TASK TO CARRY OUT => Each entry below should be printed exactly as given.

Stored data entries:
■ ■ ■ ■ ■

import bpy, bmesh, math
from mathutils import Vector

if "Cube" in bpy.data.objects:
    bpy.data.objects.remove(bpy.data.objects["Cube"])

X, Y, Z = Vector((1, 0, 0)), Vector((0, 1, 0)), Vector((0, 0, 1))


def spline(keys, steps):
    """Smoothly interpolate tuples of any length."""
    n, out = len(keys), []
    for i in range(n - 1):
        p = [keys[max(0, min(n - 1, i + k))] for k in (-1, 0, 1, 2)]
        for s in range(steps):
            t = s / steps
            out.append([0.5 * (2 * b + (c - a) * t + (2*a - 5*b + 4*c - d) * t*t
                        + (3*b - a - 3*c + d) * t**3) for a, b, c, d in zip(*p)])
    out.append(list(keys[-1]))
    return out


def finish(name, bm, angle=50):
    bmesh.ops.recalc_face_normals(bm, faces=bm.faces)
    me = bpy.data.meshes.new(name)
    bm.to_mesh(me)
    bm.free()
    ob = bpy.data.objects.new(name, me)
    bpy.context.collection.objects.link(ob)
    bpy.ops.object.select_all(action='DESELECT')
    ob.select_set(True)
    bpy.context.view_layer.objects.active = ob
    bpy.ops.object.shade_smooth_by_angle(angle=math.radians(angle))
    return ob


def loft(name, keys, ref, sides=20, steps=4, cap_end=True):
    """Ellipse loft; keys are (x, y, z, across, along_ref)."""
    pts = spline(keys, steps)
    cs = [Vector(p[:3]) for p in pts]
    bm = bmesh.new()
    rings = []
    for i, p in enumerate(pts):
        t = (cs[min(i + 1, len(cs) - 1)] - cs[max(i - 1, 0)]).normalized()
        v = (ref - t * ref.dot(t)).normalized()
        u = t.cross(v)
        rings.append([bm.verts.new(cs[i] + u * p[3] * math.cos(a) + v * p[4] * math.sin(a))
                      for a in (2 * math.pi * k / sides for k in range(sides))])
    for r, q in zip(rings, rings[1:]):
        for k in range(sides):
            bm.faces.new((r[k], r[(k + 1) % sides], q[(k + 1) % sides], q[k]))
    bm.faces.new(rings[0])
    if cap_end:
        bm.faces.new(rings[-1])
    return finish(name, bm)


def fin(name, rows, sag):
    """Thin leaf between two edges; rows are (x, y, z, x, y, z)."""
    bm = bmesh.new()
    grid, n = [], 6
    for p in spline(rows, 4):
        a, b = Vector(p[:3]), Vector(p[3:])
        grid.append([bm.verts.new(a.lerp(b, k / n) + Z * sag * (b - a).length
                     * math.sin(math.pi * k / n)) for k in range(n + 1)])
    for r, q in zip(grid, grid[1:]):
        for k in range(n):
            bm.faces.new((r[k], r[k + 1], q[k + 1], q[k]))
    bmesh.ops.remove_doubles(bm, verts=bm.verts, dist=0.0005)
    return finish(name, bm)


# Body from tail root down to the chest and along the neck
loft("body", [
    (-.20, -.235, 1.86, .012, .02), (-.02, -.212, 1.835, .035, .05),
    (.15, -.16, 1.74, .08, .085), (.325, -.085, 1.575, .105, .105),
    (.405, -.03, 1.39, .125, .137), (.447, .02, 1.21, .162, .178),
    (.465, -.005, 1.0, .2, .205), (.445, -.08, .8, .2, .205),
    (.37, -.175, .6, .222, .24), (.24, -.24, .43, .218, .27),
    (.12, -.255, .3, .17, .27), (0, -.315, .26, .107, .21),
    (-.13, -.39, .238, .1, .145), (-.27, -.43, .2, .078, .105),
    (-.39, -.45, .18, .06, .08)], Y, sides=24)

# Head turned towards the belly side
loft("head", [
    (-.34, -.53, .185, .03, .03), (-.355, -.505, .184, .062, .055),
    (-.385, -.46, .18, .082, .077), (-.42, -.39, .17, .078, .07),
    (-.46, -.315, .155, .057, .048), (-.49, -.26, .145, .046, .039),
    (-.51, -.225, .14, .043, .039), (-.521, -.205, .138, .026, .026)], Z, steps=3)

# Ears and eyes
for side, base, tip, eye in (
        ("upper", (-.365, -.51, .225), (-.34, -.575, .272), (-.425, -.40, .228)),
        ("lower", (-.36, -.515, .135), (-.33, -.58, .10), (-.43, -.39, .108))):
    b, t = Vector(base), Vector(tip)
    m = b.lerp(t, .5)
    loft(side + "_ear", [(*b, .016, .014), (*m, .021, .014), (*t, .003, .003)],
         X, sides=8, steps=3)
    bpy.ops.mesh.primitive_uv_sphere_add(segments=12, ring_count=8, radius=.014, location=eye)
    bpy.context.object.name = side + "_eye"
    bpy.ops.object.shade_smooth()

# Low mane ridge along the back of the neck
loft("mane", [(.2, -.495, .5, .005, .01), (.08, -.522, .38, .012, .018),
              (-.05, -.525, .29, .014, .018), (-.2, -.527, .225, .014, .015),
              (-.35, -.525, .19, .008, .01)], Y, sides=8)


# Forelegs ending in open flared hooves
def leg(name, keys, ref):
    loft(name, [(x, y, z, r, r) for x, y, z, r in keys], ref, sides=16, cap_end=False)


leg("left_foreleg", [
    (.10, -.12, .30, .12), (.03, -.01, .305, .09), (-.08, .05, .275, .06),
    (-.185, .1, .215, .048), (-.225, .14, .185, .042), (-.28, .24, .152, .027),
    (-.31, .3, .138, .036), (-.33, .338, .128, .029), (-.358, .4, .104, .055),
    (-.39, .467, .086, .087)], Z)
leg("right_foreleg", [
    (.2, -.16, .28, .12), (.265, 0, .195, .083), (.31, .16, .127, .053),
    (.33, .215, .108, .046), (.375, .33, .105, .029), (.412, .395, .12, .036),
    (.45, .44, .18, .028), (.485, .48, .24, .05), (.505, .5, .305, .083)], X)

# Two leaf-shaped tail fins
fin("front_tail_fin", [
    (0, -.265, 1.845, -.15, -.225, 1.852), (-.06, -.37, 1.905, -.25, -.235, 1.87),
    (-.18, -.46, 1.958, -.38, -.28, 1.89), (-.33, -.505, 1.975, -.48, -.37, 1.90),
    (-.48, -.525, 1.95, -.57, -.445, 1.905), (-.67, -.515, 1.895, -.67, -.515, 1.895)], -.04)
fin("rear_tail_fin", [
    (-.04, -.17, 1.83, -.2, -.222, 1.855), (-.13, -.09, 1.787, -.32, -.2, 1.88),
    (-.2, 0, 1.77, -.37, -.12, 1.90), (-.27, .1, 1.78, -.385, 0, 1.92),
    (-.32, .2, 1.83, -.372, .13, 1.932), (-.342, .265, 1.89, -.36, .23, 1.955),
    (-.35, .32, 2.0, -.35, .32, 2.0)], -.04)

■ ■ ■ ■ ■

ANSWER BELOW =>
import bpy, bmesh, math
from mathutils import Vector

if "Cube" in bpy.data.objects:
    bpy.data.objects.remove(bpy.data.objects["Cube"])

X, Y, Z = Vector((1, 0, 0)), Vector((0, 1, 0)), Vector((0, 0, 1))


def spline(keys, steps):
    """Smoothly interpolate tuples of any length."""
    n, out = len(keys), []
    for i in range(n - 1):
        p = [keys[max(0, min(n - 1, i + k))] for k in (-1, 0, 1, 2)]
        for s in range(steps):
            t = s / steps
            out.append([0.5 * (2 * b + (c - a) * t + (2*a - 5*b + 4*c - d) * t*t
                        + (3*b - a - 3*c + d) * t**3) for a, b, c, d in zip(*p)])
    out.append(list(keys[-1]))
    return out


def finish(name, bm, angle=50):
    bmesh.ops.recalc_face_normals(bm, faces=bm.faces)
    me = bpy.data.meshes.new(name)
    bm.to_mesh(me)
    bm.free()
    ob = bpy.data.objects.new(name, me)
    bpy.context.collection.objects.link(ob)
    bpy.ops.object.select_all(action='DESELECT')
    ob.select_set(True)
    bpy.context.view_layer.objects.active = ob
    bpy.ops.object.shade_smooth_by_angle(angle=math.radians(angle))
    return ob


def loft(name, keys, ref, sides=20, steps=4, cap_end=True):
    """Ellipse loft; keys are (x, y, z, across, along_ref)."""
    pts = spline(keys, steps)
    cs = [Vector(p[:3]) for p in pts]
    bm = bmesh.new()
    rings = []
    for i, p in enumerate(pts):
        t = (cs[min(i + 1, len(cs) - 1)] - cs[max(i - 1, 0)]).normalized()
        v = (ref - t * ref.dot(t)).normalized()
        u = t.cross(v)
        rings.append([bm.verts.new(cs[i] + u * p[3] * math.cos(a) + v * p[4] * math.sin(a))
                      for a in (2 * math.pi * k / sides for k in range(sides))])
    for r, q in zip(rings, rings[1:]):
        for k in range(sides):
            bm.faces.new((r[k], r[(k + 1) % sides], q[(k + 1) % sides], q[k]))
    bm.faces.new(rings[0])
    if cap_end:
        bm.faces.new(rings[-1])
    return finish(name, bm)


def fin(name, rows, sag):
    """Thin leaf between two edges; rows are (x, y, z, x, y, z)."""
    bm = bmesh.new()
    grid, n = [], 6
    for p in spline(rows, 4):
        a, b = Vector(p[:3]), Vector(p[3:])
        grid.append([bm.verts.new(a.lerp(b, k / n) + Z * sag * (b - a).length
                     * math.sin(math.pi * k / n)) for k in range(n + 1)])
    for r, q in zip(grid, grid[1:]):
        for k in range(n):
            bm.faces.new((r[k], r[k + 1], q[k + 1], q[k]))
    bmesh.ops.remove_doubles(bm, verts=bm.verts, dist=0.0005)
    return finish(name, bm)


# Body from tail root down to the chest and along the neck
loft("body", [
    (-.20, -.235, 1.86, .012, .02), (-.02, -.212, 1.835, .035, .05),
    (.15, -.16, 1.74, .08, .085), (.325, -.085, 1.575, .105, .105),
    (.405, -.03, 1.39, .125, .137), (.447, .02, 1.21, .162, .178),
    (.465, -.005, 1.0, .2, .205), (.445, -.08, .8, .2, .205),
    (.37, -.175, .6, .222, .24), (.24, -.24, .43, .218, .27),
    (.12, -.255, .3, .17, .27), (0, -.315, .26, .107, .21),
    (-.13, -.39, .238, .1, .145), (-.27, -.43, .2, .078, .105),
    (-.39, -.45, .18, .06, .08)], Y, sides=24)

# Head turned towards the belly side
loft("head", [
    (-.34, -.53, .185, .03, .03), (-.355, -.505, .184, .062, .055),
    (-.385, -.46, .18, .082, .077), (-.42, -.39, .17, .078, .07),
    (-.46, -.315, .155, .057, .048), (-.49, -.26, .145, .046, .039),
    (-.51, -.225, .14, .043, .039), (-.521, -.205, .138, .026, .026)], Z, steps=3)

# Ears and eyes
for side, base, tip, eye in (
        ("upper", (-.365, -.51, .225), (-.34, -.575, .272), (-.425, -.40, .228)),
        ("lower", (-.36, -.515, .135), (-.33, -.58, .10), (-.43, -.39, .108))):
    b, t = Vector(base), Vector(tip)
    m = b.lerp(t, .5)
    loft(side + "_ear", [(*b, .016, .014), (*m, .021, .014), (*t, .003, .003)],
         X, sides=8, steps=3)
    bpy.ops.mesh.primitive_uv_sphere_add(segments=12, ring_count=8, radius=.014, location=eye)
    bpy.context.object.name = side + "_eye"
    bpy.ops.object.shade_smooth()

# Low mane ridge along the back of the neck
loft("mane", [(.2, -.495, .5, .005, .01), (.08, -.522, .38, .012, .018),
              (-.05, -.525, .29, .014, .018), (-.2, -.527, .225, .014, .015),
              (-.35, -.525, .19, .008, .01)], Y, sides=8)


# Forelegs ending in open flared hooves
def leg(name, keys, ref):
    loft(name, [(x, y, z, r, r) for x, y, z, r in keys], ref, sides=16, cap_end=False)


leg("left_foreleg", [
    (.10, -.12, .30, .12), (.03, -.01, .305, .09), (-.08, .05, .275, .06),
    (-.185, .1, .215, .048), (-.225, .14, .185, .042), (-.28, .24, .152, .027),
    (-.31, .3, .138, .036), (-.33, .338, .128, .029), (-.358, .4, .104, .055),
    (-.39, .467, .086, .087)], Z)
leg("right_foreleg", [
    (.2, -.16, .28, .12), (.265, 0, .195, .083), (.31, .16, .127, .053),
    (.33, .215, .108, .046), (.375, .33, .105, .029), (.412, .395, .12, .036),
    (.45, .44, .18, .028), (.485, .48, .24, .05), (.505, .5, .305, .083)], X)

# Two leaf-shaped tail fins
fin("front_tail_fin", [
    (0, -.265, 1.845, -.15, -.225, 1.852), (-.06, -.37, 1.905, -.25, -.235, 1.87),
    (-.18, -.46, 1.958, -.38, -.28, 1.89), (-.33, -.505, 1.975, -.48, -.37, 1.90),
    (-.48, -.525, 1.95, -.57, -.445, 1.905), (-.67, -.515, 1.895, -.67, -.515, 1.895)], -.04)
fin("rear_tail_fin", [
    (-.04, -.17, 1.83, -.2, -.222, 1.855), (-.13, -.09, 1.787, -.32, -.2, 1.88),
    (-.2, 0, 1.77, -.37, -.12, 1.90), (-.27, .1, 1.78, -.385, 0, 1.92),
    (-.32, .2, 1.83, -.372, .13, 1.932), (-.342, .265, 1.89, -.36, .23, 1.955),
    (-.35, .32, 2.0, -.35, .32, 2.0)], -.04)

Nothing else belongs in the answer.